→ **Data for review**:
****************

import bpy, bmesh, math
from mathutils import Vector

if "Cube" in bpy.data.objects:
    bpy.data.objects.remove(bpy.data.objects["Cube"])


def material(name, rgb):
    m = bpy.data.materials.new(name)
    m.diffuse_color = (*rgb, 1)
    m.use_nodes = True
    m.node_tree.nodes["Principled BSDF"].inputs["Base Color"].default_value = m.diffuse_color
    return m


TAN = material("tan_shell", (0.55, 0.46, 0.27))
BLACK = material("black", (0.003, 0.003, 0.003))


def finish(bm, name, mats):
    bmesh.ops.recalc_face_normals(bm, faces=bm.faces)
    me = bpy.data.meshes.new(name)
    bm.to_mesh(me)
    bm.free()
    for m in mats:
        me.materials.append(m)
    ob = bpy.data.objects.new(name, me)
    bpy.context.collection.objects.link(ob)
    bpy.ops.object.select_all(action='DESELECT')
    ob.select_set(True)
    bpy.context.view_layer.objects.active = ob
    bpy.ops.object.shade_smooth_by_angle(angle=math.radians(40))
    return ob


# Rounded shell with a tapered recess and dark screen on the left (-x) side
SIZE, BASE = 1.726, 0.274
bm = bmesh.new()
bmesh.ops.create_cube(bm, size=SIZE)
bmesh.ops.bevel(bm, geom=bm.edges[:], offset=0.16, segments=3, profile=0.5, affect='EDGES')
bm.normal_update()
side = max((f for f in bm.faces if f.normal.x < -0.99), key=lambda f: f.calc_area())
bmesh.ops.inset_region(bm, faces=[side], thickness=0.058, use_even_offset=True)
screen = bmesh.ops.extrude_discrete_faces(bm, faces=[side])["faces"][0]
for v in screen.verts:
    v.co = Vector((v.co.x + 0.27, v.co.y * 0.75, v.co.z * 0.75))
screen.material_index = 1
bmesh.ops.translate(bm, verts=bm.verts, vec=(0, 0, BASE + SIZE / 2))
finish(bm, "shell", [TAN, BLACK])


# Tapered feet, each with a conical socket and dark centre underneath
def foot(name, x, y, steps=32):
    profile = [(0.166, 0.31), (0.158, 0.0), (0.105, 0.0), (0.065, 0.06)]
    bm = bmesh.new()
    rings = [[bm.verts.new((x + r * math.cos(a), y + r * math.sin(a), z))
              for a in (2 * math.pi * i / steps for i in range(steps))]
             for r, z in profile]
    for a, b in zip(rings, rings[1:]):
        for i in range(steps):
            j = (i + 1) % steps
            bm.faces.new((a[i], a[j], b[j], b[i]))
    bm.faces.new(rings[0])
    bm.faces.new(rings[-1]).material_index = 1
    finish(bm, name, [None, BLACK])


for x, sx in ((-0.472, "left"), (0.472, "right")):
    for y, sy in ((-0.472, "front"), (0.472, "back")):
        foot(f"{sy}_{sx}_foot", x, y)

****************

Where a line in the material above holds "profile", copy that line.

→ **Task response**:
bmesh.ops.bevel(bm, geom=bm.edges[:], offset=0.16, segments=3, profile=0.5, affect='EDGES')
    profile = [(0.166, 0.31), (0.158, 0.0), (0.105, 0.0), (0.065, 0.06)]
             for r, z in profile]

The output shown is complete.